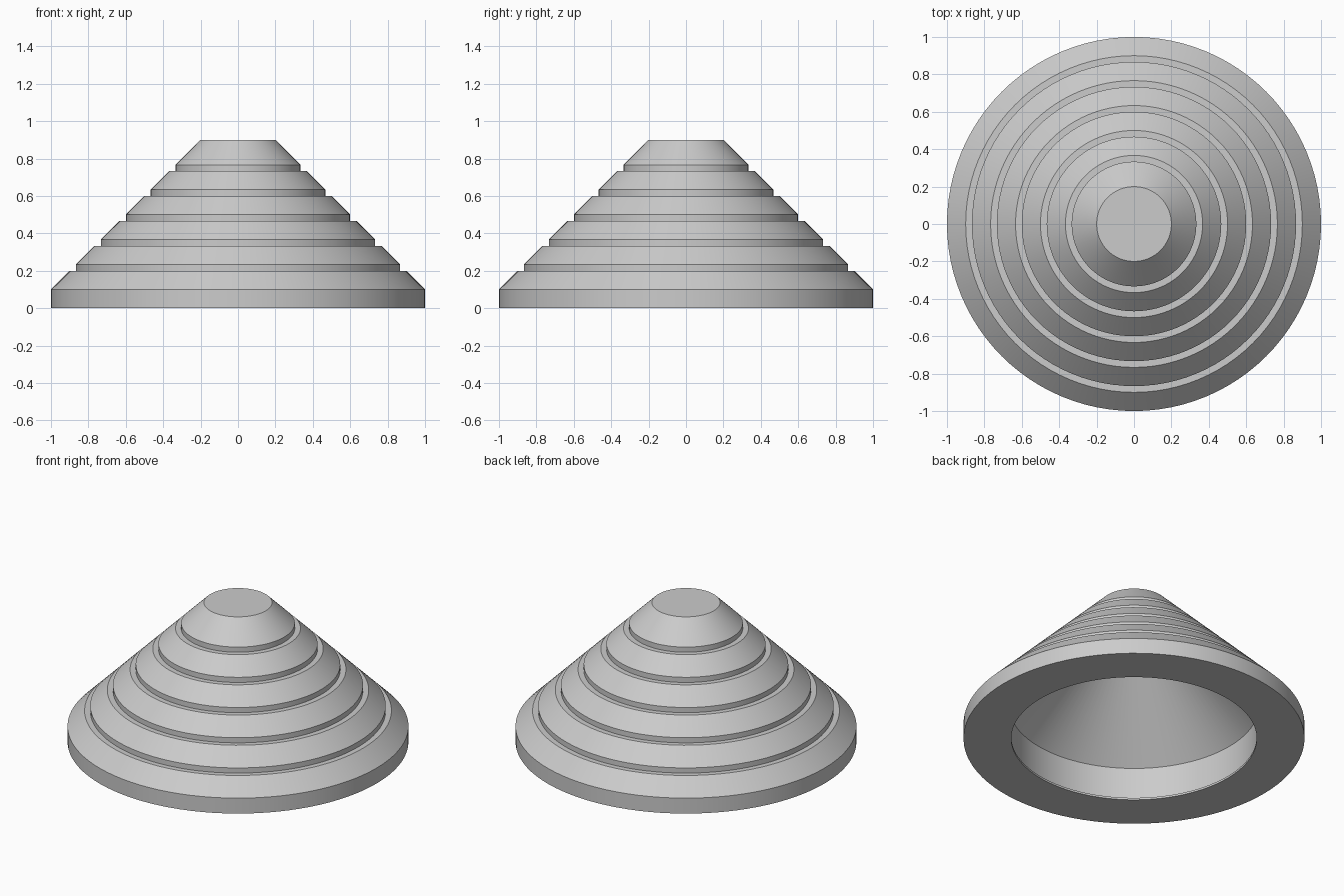
import bpy
import bmesh
import math

cube = bpy.data.objects.get("Cube")
if cube:
    bpy.data.objects.remove(cube, do_unlink=True)

SEGMENTS = 96
UNIT = 1 / 30      # width of one ledge
SLOPE = 33         # radius plus height on the outer cone, in units


def make_material(name, colour):
    mat = bpy.data.materials.new(name)
    mat.use_nodes = True
    mat.diffuse_color = colour
    mat.node_tree.nodes["Principled BSDF"].inputs["Base Color"].default_value = colour
    return mat


def lathe(name, profile, mat):
    """Revolve a profile of (radius, height) units that starts and ends on the axis."""
    bm = bmesh.new()
    verts = [bm.verts.new((r * UNIT, 0, z * UNIT)) for r, z in profile]
    edges = [bm.edges.new(pair) for pair in zip(verts, verts[1:])]
    bmesh.ops.spin(bm, geom=verts + edges, cent=(0, 0, 0), axis=(0, 0, 1),
                   angle=math.tau, steps=SEGMENTS, use_merge=False)
    bmesh.ops.remove_doubles(bm, verts=bm.verts, dist=1e-4)
    bmesh.ops.recalc_face_normals(bm, faces=bm.faces)
    mesh = bpy.data.meshes.new(name)
    bm.to_mesh(mesh)
    bm.free()
    mesh.materials.append(mat)
    obj = bpy.data.objects.new(name, mesh)
    bpy.context.collection.objects.link(obj)
    bpy.ops.object.select_all(action="DESELECT")
    obj.select_set(True)
    bpy.context.view_layer.objects.active = obj
    bpy.ops.object.shade_smooth_by_angle(angle=math.radians(30))
    return obj


grey = make_material("plain grey", (0.6, 0.6, 0.6, 1))

# Base tier, then stepped tiers whose rims all touch one cone
outside = [(30, 0), (30, 3)]
for ledge in range(6, 23, 4):
    rim = SLOPE - ledge
    outside += [(rim, ledge), (rim - 1, ledge), (rim - 1, ledge + 1)]
outside += [(6, 27), (0, 27)]

# Hollow underside: thin lip, straight wall, cone and flat ceiling
inside = [(0, 24), (4.6, 24), (22, 6.6), (22, 0.4), (21.6, 0.4), (21.6, 0)]

lathe("stepped_cone", inside + outside, grey)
########
Directions for this task:
Return exactly the lines of the data, and only those, from the line with "obj = bpy.data.objects.new(name, mesh)" through the last line, inclusive.

Answer section:
    obj = bpy.data.objects.new(name, mesh)
    bpy.context.collection.objects.link(obj)
    bpy.ops.object.select_all(action="DESELECT")
    obj.select_set(True)
    bpy.context.view_layer.objects.active = obj
    bpy.ops.object.shade_smooth_by_angle(angle=math.radians(30))
    return obj


grey = make_material("plain grey", (0.6, 0.6, 0.6, 1))

# Base tier, then stepped tiers whose rims all touch one cone
outside = [(30, 0), (30, 3)]
for ledge in range(6, 23, 4):
    rim = SLOPE - ledge
    outside += [(rim, ledge), (rim - 1, ledge), (rim - 1, ledge + 1)]
outside += [(6, 27), (0, 27)]

# Hollow underside: thin lip, straight wall, cone and flat ceiling
inside = [(0, 24), (4.6, 24), (22, 6.6), (22, 0.4), (21.6, 0.4), (21.6, 0)]

lathe("stepped_cone", inside + outside, grey)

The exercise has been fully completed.